# ASSIGNED TASK
Return the records below in full. Keep every word exact and skip the images.

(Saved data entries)
Start of Block

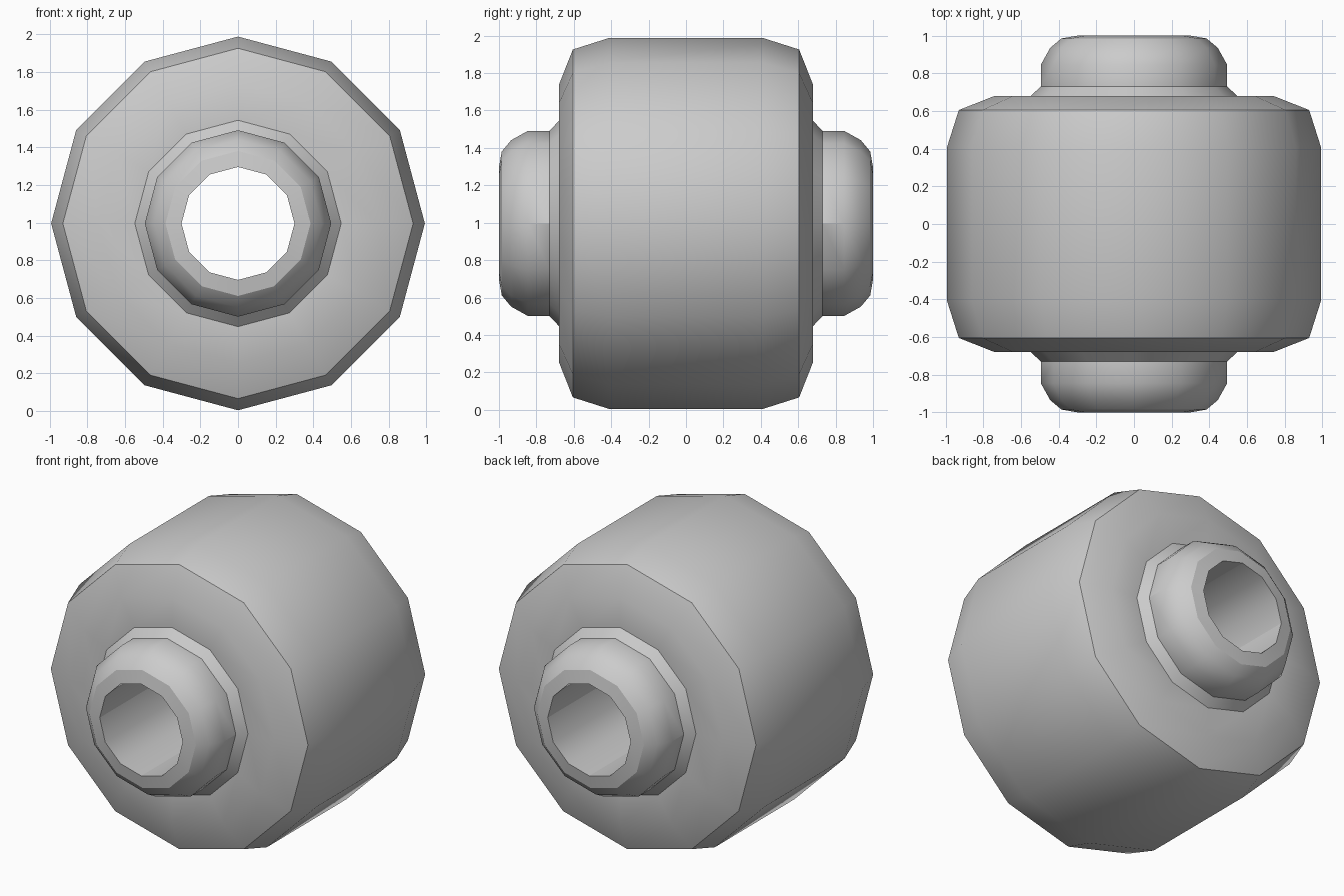
import bpy, bmesh, math

cube = bpy.data.objects.get("Cube")
if cube:
    bpy.data.objects.remove(cube, do_unlink=True)

SIDES = 12
CENTRE_Z = 0.996

grey = bpy.data.materials.new("plain grey")
grey.use_nodes = True
colour = (0.6, 0.6, 0.6, 1.0)
grey.diffuse_color = colour
grey.node_tree.nodes["Principled BSDF"].inputs["Base Color"].default_value = colour

# Half profile as (radius, y): bore end, rounded hub, collar, end face, drum
half = [(0.30, 1.0), (0.385, 0.985), (0.445, 0.935), (0.495, 0.845),
        (0.495, 0.73), (0.548, 0.68), (0.74, 0.68), (0.93, 0.605),
        (0.992, 0.41)]
profile = half + [(r, -y) for r, y in reversed(half)]

# Spin the closed profile around the y axis; its last span is the bore
bm = bmesh.new()
rings = []
for r, y in profile:
    ring = []
    for i in range(SIDES):
        a = 2 * math.pi * i / SIDES
        ring.append(bm.verts.new((r * math.cos(a), y, r * math.sin(a))))
    rings.append(ring)
for k, ring in enumerate(rings):
    following = rings[(k + 1) % len(rings)]
    for i in range(SIDES):
        j = (i + 1) % SIDES
        bm.faces.new((ring[i], ring[j], following[j], following[i]))
bmesh.ops.recalc_face_normals(bm, faces=bm.faces)

mesh = bpy.data.meshes.new("roller_wheel")
bm.to_mesh(mesh)
bm.free()
mesh.materials.append(grey)
roller = bpy.data.objects.new("roller_wheel", mesh)
roller.location.z = CENTRE_Z
bpy.context.collection.objects.link(roller)

# Soft shading along the rounded rims, crisp at the sharp steps
bpy.ops.object.select_all(action='DESELECT')
roller.select_set(True)
bpy.context.view_layer.objects.active = roller
bpy.ops.object.shade_smooth_by_angle(angle=math.radians(30))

End of Block

# SOLVED PROBLEM
import bpy, bmesh, math

cube = bpy.data.objects.get("Cube")
if cube:
    bpy.data.objects.remove(cube, do_unlink=True)

SIDES = 12
CENTRE_Z = 0.996

grey = bpy.data.materials.new("plain grey")
grey.use_nodes = True
colour = (0.6, 0.6, 0.6, 1.0)
grey.diffuse_color = colour
grey.node_tree.nodes["Principled BSDF"].inputs["Base Color"].default_value = colour

# Half profile as (radius, y): bore end, rounded hub, collar, end face, drum
half = [(0.30, 1.0), (0.385, 0.985), (0.445, 0.935), (0.495, 0.845),
        (0.495, 0.73), (0.548, 0.68), (0.74, 0.68), (0.93, 0.605),
        (0.992, 0.41)]
profile = half + [(r, -y) for r, y in reversed(half)]

# Spin the closed profile around the y axis; its last span is the bore
bm = bmesh.new()
rings = []
for r, y in profile:
    ring = []
    for i in range(SIDES):
        a = 2 * math.pi * i / SIDES
        ring.append(bm.verts.new((r * math.cos(a), y, r * math.sin(a))))
    rings.append(ring)
for k, ring in enumerate(rings):
    following = rings[(k + 1) % len(rings)]
    for i in range(SIDES):
        j = (i + 1) % SIDES
        bm.faces.new((ring[i], ring[j], following[j], following[i]))
bmesh.ops.recalc_face_normals(bm, faces=bm.faces)

mesh = bpy.data.meshes.new("roller_wheel")
bm.to_mesh(mesh)
bm.free()
mesh.materials.append(grey)
roller = bpy.data.objects.new("roller_wheel", mesh)
roller.location.z = CENTRE_Z
bpy.context.collection.objects.link(roller)

# Soft shading along the rounded rims, crisp at the sharp steps
bpy.ops.object.select_all(action='DESELECT')
roller.select_set(True)
bpy.context.view_layer.objects.active = roller
bpy.ops.object.shade_smooth_by_angle(angle=math.radians(30))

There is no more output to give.